No matter the circumstances, it may be necessary to seek court intervention to enforce a court order. Enforcement actions are court proceedings filed in the same court where the original order was signed. The purpose of an enforcement action is to “enforce” or make the other party comply with the Court order.
The most common situations for enforcement are those dealing with child support and visitation. Sometimes one parent will not allow visitation because the other is behind on child support. Perhaps the other parent has never paid child support. Other situations can involve division of property and the failure of a party to turn over an asset.
When a party fails to abide by a Court Order, they can be held in contempt of court. There are two types of contempt: civil contempt and criminal contempt. An enforcement action typically requests the Court hold the person in contempt for violating the Court Order. A person found to be in contempt could face fines and/or time in jail, along with probation.
There are some defenses a person may have in violating a Court Order, but they are very specific. Before you intentionally violate a Court Order, you should consider the statutory defenses and the ramifications. A Judge may not agree with your idea of justification. It is always best to seek legal advice rather than violating a Court Order.
If you need to file an enforcement action or are in need of defending one, please visit our Enforcements page to learn how we can help you.
Paternity is the process of establishing a legal relationship between a child and a father. Paternity can be established in any of the following ways:
- Acknowledgement of Paternity;
- Adoption; or
- Consent to assisted reproduction

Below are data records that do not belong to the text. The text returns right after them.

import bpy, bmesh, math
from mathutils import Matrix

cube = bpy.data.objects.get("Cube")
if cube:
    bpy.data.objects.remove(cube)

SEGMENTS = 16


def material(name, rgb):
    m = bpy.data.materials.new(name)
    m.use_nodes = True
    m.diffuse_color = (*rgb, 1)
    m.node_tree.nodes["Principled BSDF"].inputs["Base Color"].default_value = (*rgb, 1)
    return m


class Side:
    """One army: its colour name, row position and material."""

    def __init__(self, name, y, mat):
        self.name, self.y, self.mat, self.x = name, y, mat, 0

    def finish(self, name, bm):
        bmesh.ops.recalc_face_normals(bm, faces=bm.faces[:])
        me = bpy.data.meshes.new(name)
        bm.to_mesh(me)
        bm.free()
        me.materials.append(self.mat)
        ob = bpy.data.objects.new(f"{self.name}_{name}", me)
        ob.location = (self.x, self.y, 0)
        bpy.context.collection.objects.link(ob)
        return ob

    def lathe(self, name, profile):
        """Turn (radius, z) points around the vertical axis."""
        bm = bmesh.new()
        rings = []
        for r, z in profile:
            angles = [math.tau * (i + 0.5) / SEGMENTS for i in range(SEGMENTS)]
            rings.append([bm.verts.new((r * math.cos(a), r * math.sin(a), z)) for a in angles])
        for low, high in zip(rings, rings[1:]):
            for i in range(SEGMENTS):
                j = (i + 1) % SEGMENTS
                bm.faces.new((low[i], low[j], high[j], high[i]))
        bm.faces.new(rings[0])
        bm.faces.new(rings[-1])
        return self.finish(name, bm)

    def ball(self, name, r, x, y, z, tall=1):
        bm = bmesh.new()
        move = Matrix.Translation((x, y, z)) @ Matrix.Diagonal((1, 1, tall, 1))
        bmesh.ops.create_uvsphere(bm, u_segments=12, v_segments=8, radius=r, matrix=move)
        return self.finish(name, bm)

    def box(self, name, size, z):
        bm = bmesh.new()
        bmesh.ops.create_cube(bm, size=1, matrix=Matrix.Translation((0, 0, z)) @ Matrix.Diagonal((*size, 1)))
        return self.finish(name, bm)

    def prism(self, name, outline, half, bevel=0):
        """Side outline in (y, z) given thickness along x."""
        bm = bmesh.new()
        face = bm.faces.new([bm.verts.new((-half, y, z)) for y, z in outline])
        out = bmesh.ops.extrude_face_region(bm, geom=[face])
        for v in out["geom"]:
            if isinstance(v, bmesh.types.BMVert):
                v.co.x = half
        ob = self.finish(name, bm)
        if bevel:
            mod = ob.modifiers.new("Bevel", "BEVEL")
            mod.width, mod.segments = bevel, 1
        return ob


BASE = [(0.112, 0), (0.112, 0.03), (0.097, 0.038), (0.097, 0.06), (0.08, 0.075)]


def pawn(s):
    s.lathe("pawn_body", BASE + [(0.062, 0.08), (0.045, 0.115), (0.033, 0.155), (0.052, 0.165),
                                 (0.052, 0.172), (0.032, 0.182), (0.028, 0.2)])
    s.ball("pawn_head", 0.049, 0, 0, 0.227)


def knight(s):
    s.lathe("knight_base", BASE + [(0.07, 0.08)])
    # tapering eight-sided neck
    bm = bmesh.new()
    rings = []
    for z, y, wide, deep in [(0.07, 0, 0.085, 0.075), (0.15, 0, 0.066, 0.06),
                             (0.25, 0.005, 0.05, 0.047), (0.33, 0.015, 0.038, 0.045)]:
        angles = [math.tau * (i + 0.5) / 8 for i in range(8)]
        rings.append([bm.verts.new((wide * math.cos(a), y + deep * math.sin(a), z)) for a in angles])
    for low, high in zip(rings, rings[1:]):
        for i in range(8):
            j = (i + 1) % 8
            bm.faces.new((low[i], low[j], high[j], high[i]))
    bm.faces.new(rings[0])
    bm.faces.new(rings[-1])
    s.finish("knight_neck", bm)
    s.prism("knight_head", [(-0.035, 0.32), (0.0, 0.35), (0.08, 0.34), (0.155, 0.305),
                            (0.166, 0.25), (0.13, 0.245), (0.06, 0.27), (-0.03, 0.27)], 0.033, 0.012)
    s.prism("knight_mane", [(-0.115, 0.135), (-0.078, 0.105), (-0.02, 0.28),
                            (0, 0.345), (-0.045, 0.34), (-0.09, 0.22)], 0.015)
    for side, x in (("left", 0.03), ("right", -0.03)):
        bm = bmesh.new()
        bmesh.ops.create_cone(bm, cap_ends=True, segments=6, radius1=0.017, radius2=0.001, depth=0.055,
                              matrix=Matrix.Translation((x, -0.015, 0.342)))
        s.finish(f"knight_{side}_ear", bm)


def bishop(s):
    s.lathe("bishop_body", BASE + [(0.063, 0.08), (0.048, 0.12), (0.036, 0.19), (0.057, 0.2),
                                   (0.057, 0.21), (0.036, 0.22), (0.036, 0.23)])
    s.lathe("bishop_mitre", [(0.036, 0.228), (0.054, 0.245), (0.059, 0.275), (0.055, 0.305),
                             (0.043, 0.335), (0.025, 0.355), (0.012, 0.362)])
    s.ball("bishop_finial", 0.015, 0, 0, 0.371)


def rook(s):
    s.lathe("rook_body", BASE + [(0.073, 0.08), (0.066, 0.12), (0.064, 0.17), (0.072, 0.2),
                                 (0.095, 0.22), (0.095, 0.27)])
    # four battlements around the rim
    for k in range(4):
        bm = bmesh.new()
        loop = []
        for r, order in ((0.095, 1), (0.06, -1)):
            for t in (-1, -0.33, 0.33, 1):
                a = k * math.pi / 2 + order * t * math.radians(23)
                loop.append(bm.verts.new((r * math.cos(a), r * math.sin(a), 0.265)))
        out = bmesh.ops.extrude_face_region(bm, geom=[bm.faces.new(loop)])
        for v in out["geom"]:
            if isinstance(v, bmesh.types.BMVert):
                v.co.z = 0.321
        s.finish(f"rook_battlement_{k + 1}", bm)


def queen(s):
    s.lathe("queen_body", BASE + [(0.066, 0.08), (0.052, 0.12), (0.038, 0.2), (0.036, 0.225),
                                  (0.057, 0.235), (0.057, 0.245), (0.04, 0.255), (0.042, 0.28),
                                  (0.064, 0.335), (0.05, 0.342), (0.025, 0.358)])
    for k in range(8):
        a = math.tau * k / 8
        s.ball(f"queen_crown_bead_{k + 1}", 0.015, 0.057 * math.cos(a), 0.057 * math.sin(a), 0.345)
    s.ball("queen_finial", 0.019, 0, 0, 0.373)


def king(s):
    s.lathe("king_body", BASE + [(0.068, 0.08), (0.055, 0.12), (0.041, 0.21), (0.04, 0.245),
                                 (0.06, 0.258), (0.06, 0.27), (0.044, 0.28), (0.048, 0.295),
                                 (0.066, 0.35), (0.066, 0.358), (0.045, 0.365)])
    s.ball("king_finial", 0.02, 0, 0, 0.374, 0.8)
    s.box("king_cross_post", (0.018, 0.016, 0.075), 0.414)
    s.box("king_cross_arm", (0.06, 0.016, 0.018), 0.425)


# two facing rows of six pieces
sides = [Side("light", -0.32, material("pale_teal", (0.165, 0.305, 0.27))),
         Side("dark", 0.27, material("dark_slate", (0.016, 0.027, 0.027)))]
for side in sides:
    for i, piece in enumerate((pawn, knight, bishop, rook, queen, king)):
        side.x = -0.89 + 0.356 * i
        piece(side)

When a child is born to an unwed mother, the father does not have an automatic legal right to a child until paternity is established. Once that legal relationship has been formed, the only way to terminate that relationship is by a legal proceeding to terminate the parent-child relationship. This means that if a man establishes paternity, then later finds out the child is not his biological child, he must file to terminate his parental rights.
If you believe you may or may not be the father of a child, it is imperative that you take certain steps to protect your legal rights. To learn more about establishing paternity, visit our Paternity page or contact our office for a consultation.
Our firm also handles grandparent visitation. In Texas, grandparents do not have an automatic right to visit their grandchildren. As difficult and heartbreaking as the situation may be, if the grandparent(s) did not already have a relationship with the grandchild, and certain circumstances do not apply, then the Court will most likely not award visitation and access for a grandparent. Unfortunately, there is a presumption that a parent acts in the best interest of their child so restricting grandparent access is usually upheld.
Why Choose Our Firm
Regardless of the type of family law matter you are facing, it is important that you have a local family law attorney that can handle these matters efficiently and effectively. Every case has the potential to be an emotional and financial nightmare. Having the best family law attorney that can handle every situation is a necessity. The Law Office Of Ronda S. Haynes proudly serves clients in Tarrant, Parker & Wise counties.
At the Law Office of Ronda S Haynes, PLLC, you will have the opportunity to meet with a compassionate, experienced family law attorney who will listen to your story and answer all your questions. We spend the time to learn about your history and how you found yourself in the current situation.
We learn about your overall goal and help you manage expectations. We strive to obtain realistic results for you and your family as quickly and efficiently as possible. Contact us today for a consultation.
Regardless of the type of family law matter you are facing, it is important that you have an attorney that can handle these matters efficiently and effectively. Every Court case has the potential to be an emotional and financial nightmare. Having an attorney that can handle every situation is a necessity. Contact us today to protect not only your rights, but the rights of your children.